The argument here is that there’s a systemic effort on Israel’s part to prevent Palestinian prosperity. The persistent attempts to undermine their most basic freedoms are shown to be aggressive and un-subtle; poisoning farmer’s harvests, stealing blankets from villagers’ homes, and even outright destroying alleged smugglers’ settlements out of petty “revenge.”
Worse still, the Israeli Army threatens to close the main roads out of Palestinian towns if smugglers keep using them, and as tensions rise these towns become ever-more encircled within police checkpoints. The feedback loop, of increasingly restricted opportunities making the smuggler’s life appealing, suggest a self-fulfilling prophecy possibly conceived by design.

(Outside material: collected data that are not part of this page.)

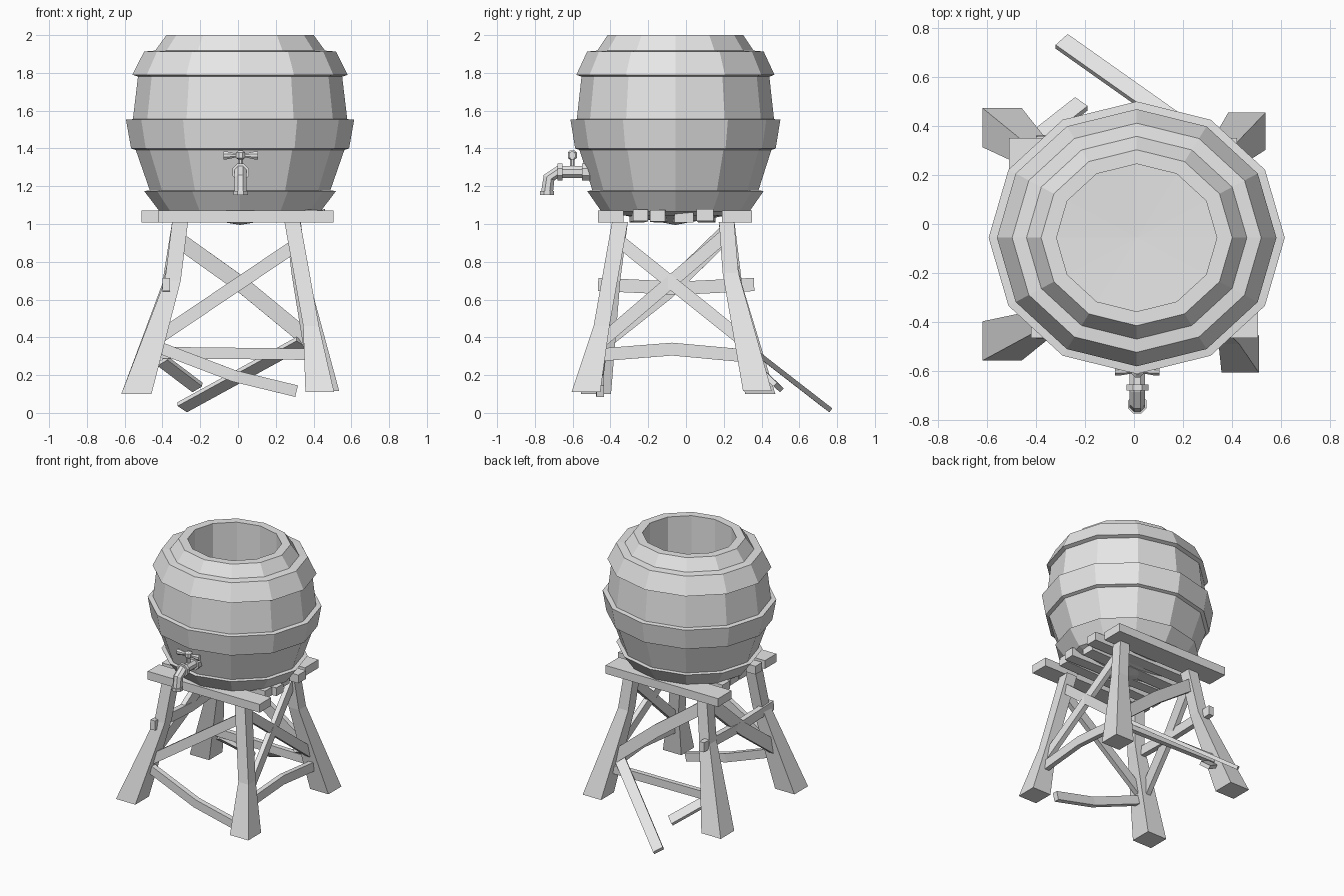
import bpy
import bmesh
from math import cos, sin, pi
from mathutils import Vector

cube = bpy.data.objects.get("Cube")
if cube:
    bpy.data.objects.remove(cube, do_unlink=True)

grey = bpy.data.materials.new("plain_grey")
grey.use_nodes = True
grey.diffuse_color = (0.8, 0.8, 0.8, 1)
grey.node_tree.nodes["Principled BSDF"].inputs["Base Color"].default_value = (0.8, 0.8, 0.8, 1)


def loft(name, rings, closed=False, caps=True):
    """Skin a list of point rings; cap the ends unless the loft loops or ends in points."""
    bm = bmesh.new()
    rows = [[bm.verts.new(p) for p in ring] for ring in rings]
    n = len(rows[0])
    pairs = list(zip(rows, rows[1:])) + ([(rows[-1], rows[0])] if closed else [])
    for a, b in pairs:
        for i in range(n):
            j = (i + 1) % n
            bm.faces.new((a[i], a[j], b[j], b[i]))
    if caps and not closed:
        bm.faces.new(rows[0])
        bm.faces.new(rows[-1])
    bmesh.ops.remove_doubles(bm, verts=bm.verts, dist=0.0001)
    bmesh.ops.recalc_face_normals(bm, faces=bm.faces)
    mesh = bpy.data.meshes.new(name)
    bm.to_mesh(mesh)
    bm.free()
    mesh.materials.append(grey)
    obj = bpy.data.objects.new(name, mesh)
    bpy.context.collection.objects.link(obj)
    return obj


def barrel_ring(r, z):
    """Twelve-sided ring, a little narrower front to back."""
    return [(0.011 + r * cos(i * pi / 6), -0.056 + 0.92 * r * sin(i * pi / 6), z)
            for i in range(12)]


def sweep(name, path, normal, half_w, half_t, sides=4):
    """Board (4 sides) or pipe along a path; half sizes may vary per point."""
    pts = [Vector(p) for p in path]
    rings = []
    for i, p in enumerate(pts):
        t = (pts[min(i + 1, len(pts) - 1)] - pts[max(i - 1, 0)]).normalized()
        n = Vector(normal)
        n = (n - t * n.dot(t)).normalized()
        w = t.cross(n)
        hw = half_w[i] if isinstance(half_w, (list, tuple)) else half_w
        ht = half_t[i] if isinstance(half_t, (list, tuple)) else half_t
        k = 2 ** 0.5 if sides == 4 else 1
        rings.append([p + w * hw * k * cos((j + 0.5) * 2 * pi / sides)
                      + n * ht * k * sin((j + 0.5) * 2 * pi / sides) for j in range(sides)])
    return loft(name, rings)


# Barrel: shallow pointed bottom, straight-walled well in the top
shell = [(0, 0.995), (0.41, 1.065), (0.475, 1.17), (0.555, 1.4), (0.568, 1.55),
         (0.54, 1.785), (0.453, 1.913), (0.39, 2.0),
         (0.327, 2.0), (0.327, 1.45), (0, 1.44)]
loft("barrel", [barrel_ring(r, z) for r, z in shell], caps=False)

# Hoops around the barrel: lower radius, lower z, upper radius, upper z
hoops = {"lower_hoop": (0.425, 1.065, 0.508, 1.175),
         "middle_hoop": (0.577, 1.4, 0.604, 1.552),
         "upper_hoop": (0.57, 1.79, 0.508, 1.913)}
for name, (r0, z0, r1, z1) in hoops.items():
    section = [(r0 - 0.06, z0 - 0.02), (r0, z0), (r1, z1), (r1 - 0.06, z1 + 0.005)]
    loft(name, [barrel_ring(r, z) for r, z in section], closed=True)

# Legs: centre x, y, height and half size at top, kink and foot
legs = {
    "front_right_leg": [(-0.307, -0.35, 1.01, 0.042), (-0.345, -0.39, 0.7, 0.042), (-0.538, -0.477, 0.1, 0.08)],
    "front_left_leg": [(0.288, -0.35, 1.01, 0.042), (0.387, -0.447, 0.46, 0.042), (0.433, -0.53, 0.11, 0.076)],
    "back_left_leg": [(0.293, 0.215, 1.01, 0.04), (0.325, 0.236, 0.74, 0.042), (0.46, 0.378, 0.115, 0.076)],
    "back_right_leg": [(-0.307, 0.215, 1.01, 0.042), (-0.36, 0.255, 0.68, 0.042), (-0.538, 0.393, 0.1, 0.08)],
}
for name, spots in legs.items():
    loft(name, [[(x + a * h, y + b * h, z) for a, b in ((-1, -1), (1, -1), (1, 1), (-1, 1))]
                for x, y, z, h in spots])


def on_leg(leg, z):
    """Centre of a leg at a height."""
    top, kink, foot = [Vector(s[:3]) for s in legs[leg + "_leg"]]
    a, b = (top, kink) if z > kink.z else (kink, foot)
    return a.lerp(b, (a.z - z) / (a.z - b.z))


def brace(name, leg_a, za, leg_b, zb, normal, half_w=0.034, bend=0.0):
    a, b = on_leg(leg_a, za), on_leg(leg_b, zb)
    path = [a, (a + b) / 2 + Vector((0, 0, bend)), b] if bend else [a, b]
    sweep(name, path, normal, half_w, 0.018)


FRONT, SIDE = (0, 1, 0), (1, 0, 0)
brace("front_diagonal_brace", "front_right", 0.38, "front_left", 0.89, FRONT)
brace("back_diagonal_brace", "back_right", 0.92, "back_left", 0.36, FRONT, 0.042, 0.02)
brace("back_low_brace", "back_right", 0.32, "back_left", 0.31, FRONT, 0.03)
brace("left_diagonal_brace_falling", "front_left", 0.92, "back_left", 0.37, SIDE)
brace("left_diagonal_brace_rising", "front_left", 0.36, "back_left", 0.95, SIDE)
brace("left_low_brace", "front_left", 0.305, "back_left", 0.3, SIDE, 0.034, 0.035)
brace("right_diagonal_brace", "front_right", 0.38, "back_right", 0.96, SIDE, 0.045, -0.03)
sweep("right_rail", [(-0.38, -0.465, 0.68), (-0.37, -0.04, 0.66), (-0.38, 0.36, 0.68)],
      SIDE, 0.035, 0.02)

# Broken and fallen boards
sweep("sagging_front_brace", [on_leg("front_right", 0.36), (-0.02, -0.46, 0.195), (0.31, -0.455, 0.115)],
      FRONT, 0.031, 0.02)
sweep("fallen_board", [(-0.295, 0.745, 0.03), (0.335, 0.3, 0.375)], (0, 0.6, 0.8), 0.037, 0.013)
sweep("broken_back_brace", [(-0.4, 0.345, 0.275), (-0.215, 0.49, 0.135)], (0, 0.66, 0.75), 0.035, 0.014)

# Platform: two wide planks over the legs with loose slats between
# (x start, x end, y centre at start, y centre at end, width, lift at end)
planks = {
    "front_plank": (-0.42, 0.505, -0.398, -0.398, 0.135, 0),
    "back_plank": (-0.51, 0.42, 0.27, 0.27, 0.16, 0),
    "slat_1": (-0.42, 0.42, -0.26, -0.24, 0.08, 0.006),
    "slat_2": (-0.38, 0.45, -0.13, -0.15, 0.08, 0.003),
    "slat_3": (-0.38, 0.4, -0.03, -0.01, 0.1, 0),
    "slat_4": (-0.41, 0.46, 0.11, 0.1, 0.09, 0.008),
}
for name, (x0, x1, y0, y1, width, lift) in planks.items():
    sweep(name, [(x0, y0, 1.04), (x1, y1, 1.04 + lift)], (0, 0, 1), width / 2, 0.031)

# Tap: bent pipe, collars, mouth, stem, knob and cross handle
X = 0.014
sweep("tap_pipe", [(X, -0.47, 1.275), (X, -0.68, 1.275), (X, -0.725, 1.245), (X, -0.736, 1.165)],
      SIDE, 0.034, 0.034, 8)
for name, a, b, r in (("tap_wall_collar", (X, -0.5, 1.275), (X, -0.55, 1.275), 0.048),
                      ("tap_front_collar", (X, -0.655, 1.275), (X, -0.68, 1.275), 0.048),
                      ("tap_mouth", (X, -0.736, 1.176), (X, -0.736, 1.153), 0.041),
                      ("tap_stem", (X, -0.602, 1.29), (X, -0.602, 1.36), 0.014)):
    sweep(name, [a, b], SIDE, r, r, 8)
sweep("tap_knob", [(X, -0.602, 1.34), (X, -0.602, 1.35), (X, -0.602, 1.378), (X, -0.602, 1.39)],
      SIDE, [0.012, 0.026, 0.026, 0.012], [0.012, 0.026, 0.026, 0.012], 8)
bow = [0.022, 0.022, 0.01, 0.01, 0.022, 0.022]
sweep("tap_handle", [(X + dx, -0.602, 1.363) for dx in (-0.091, -0.072, -0.02, 0.02, 0.072, 0.091)],
      FRONT, bow, [h * 0.8 for h in bow], 8)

There’s a striking sense of intimacy to this documentary, but also a very real sense of danger, where the mere act of filming the smuggling runs and Israeli traffic stops heightens the degree of risk manifold. Abugeth and Carsenty manage to capture the distressing anguish and tension of life in the West Bank, bringing a voice to a story many viewers may not know much – if anything – about. Further to that end, gorgeous animated interstitials explain the crucial context of decades of conflict in the region.
The filmmakers capture enough natural danger that one might feel the addition of a pulse-racing musical score during “suspense” sequences ventures a tad too far into tacky territory, well-composed by Henning Fuchs though it is. But for the most part the focus is trained on emphasising the moment-to-moment peril these men and their loved ones must live through.
Though there is some closing hope in the human spirit’s ability to endure, unsurprisingly nothing is solved by film’s end, and with mass violence breaking out as recently as May of this year, the forecast moving forward is an unavoidably bleak one. If this documentary can move the needle even a fraction and amplify the stories of those hobbled by the Israel-Palestine conflict, then it’ll have done its job.
The Devil’s Drivers powerfully captures the daily struggle of Palestinians to afford themselves the most basic dignities – to live and provide for their families free of fear.
Flickering Myth Rating – Film: ★ ★ ★ ★ / Movie: ★ ★ ★
Shaun Munro – Follow me on Twitter for more film rambling.